This can create repetitive, boring moves. This is one area that all dancers who have been performing for many years experience one time or another. Remember that this is a dance of how you live your life. You bring in your experiences into your dance and that in itself will keep choreography fresh. Self criticism or comparing oneself to another dancer is not healthy and it creates stagnation in the creative process. Remember that there is only one of you in the Universe and what a true blessing you are. Your creativity is already unique because “You” exist. Also remember that you must dance from your own creativity. Becoming someone else’s carbon copy or imitating another dancer may seem like a compliment but it takes away your own creative process. Dancers need to perform from their own place and image. All performers have their own treasure trove of moves. Just look inside yourself.


Time management is something that effects the professional dancer. First is the fact that many performers dance so much that they forget to practice or don’t make time. Moves get sloppy and repetitive and the dancer’s enthusiasm goes down the drain. As a performer we must honor ourselves and our audience by dancing the best show possible. Training and practicing enhances techniques and they keep all of us in shape not only physically but mentally. Another factor is not having time with family or friends. The dance can to take over the life of the dancer. So the dancer has to make decisions based on what kind of family life she wants to preserve. Performing can also become addictive so make sure that the gigs that you agree to are worth it in time and money. Remember, you can always say “no” to a gig.


This definitely does not help in the confidence area. Most people if they are not educated regarding our type of dance, don’t understand what they are watching. And if a performer doesn’t know how to perform in front of different types of audiences, this can be devastating. One way to know what to expect in advance is to find out what kind of venue you may be performing at. It seems simple and rather basic but when dancers perform a lot, certain questions can easily be forgotten. And there are those performances that you know in advance might be questionable. Either way just know that you have to end the performance with confidence knowing you did your best. There are venues where a dancer was incredible and still will get a luke warm response from the audience. Don’t judge yourself by the audiences response. Judge yourself by how you felt inside. Your gut will always tell you the truth.

Remember that second guessing yourself just adds fuel to the fire of self doubt.
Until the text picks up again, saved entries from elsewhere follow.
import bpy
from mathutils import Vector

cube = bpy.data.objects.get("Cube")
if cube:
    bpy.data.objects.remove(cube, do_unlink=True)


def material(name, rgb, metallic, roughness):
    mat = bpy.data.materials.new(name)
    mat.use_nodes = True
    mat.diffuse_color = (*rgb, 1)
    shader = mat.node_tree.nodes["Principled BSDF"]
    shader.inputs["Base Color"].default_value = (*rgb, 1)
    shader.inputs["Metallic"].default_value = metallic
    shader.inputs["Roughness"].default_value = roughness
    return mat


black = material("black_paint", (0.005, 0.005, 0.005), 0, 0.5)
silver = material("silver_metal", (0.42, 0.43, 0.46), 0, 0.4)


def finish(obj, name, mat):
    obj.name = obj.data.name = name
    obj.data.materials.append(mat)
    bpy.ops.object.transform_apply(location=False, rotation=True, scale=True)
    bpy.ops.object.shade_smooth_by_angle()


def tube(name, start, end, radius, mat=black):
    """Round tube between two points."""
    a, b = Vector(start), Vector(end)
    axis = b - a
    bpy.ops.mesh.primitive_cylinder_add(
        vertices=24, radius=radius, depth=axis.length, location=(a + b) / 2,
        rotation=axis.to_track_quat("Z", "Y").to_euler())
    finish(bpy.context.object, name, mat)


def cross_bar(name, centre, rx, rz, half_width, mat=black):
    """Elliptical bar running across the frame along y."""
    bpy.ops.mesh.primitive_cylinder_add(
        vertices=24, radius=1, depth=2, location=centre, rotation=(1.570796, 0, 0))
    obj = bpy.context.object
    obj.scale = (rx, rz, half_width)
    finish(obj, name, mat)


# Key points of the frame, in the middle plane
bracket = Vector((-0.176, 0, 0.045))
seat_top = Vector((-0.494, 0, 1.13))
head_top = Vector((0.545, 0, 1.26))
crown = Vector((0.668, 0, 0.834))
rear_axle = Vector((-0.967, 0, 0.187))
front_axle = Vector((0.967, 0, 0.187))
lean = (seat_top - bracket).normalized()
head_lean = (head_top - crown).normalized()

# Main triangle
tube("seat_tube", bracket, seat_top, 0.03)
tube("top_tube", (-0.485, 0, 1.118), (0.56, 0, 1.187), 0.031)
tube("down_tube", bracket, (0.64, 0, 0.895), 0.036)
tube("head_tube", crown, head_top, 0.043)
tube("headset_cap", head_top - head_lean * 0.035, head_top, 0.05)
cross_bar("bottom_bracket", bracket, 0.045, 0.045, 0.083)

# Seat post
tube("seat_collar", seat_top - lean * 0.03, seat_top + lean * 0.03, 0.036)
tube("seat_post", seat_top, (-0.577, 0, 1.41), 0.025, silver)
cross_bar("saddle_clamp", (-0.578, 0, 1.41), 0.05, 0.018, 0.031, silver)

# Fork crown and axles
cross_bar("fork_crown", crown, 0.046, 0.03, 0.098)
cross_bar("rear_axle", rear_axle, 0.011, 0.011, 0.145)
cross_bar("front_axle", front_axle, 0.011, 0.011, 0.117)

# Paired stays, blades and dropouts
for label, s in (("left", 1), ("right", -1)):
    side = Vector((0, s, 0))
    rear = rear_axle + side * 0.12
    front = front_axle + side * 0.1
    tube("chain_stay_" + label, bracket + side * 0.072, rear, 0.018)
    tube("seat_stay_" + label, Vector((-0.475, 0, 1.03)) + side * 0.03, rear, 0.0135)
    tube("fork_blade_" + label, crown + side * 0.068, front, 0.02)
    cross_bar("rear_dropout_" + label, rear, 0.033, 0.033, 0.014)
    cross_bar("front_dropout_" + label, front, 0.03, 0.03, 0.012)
So here’s a little secret I would like to share with you:All performers have an advantage before they ever get in front of people. This one advantage is the fact that the story they will tell will be one of a kind. This in itself is a miracle. And to remember oneself is a reminder of the miracle that you are and dancing is a way of telling the world about miracles. So when you are feeling the “belly dance burn out” just remember the miracle that you are and the miracles that you need to share.

Many Blessings,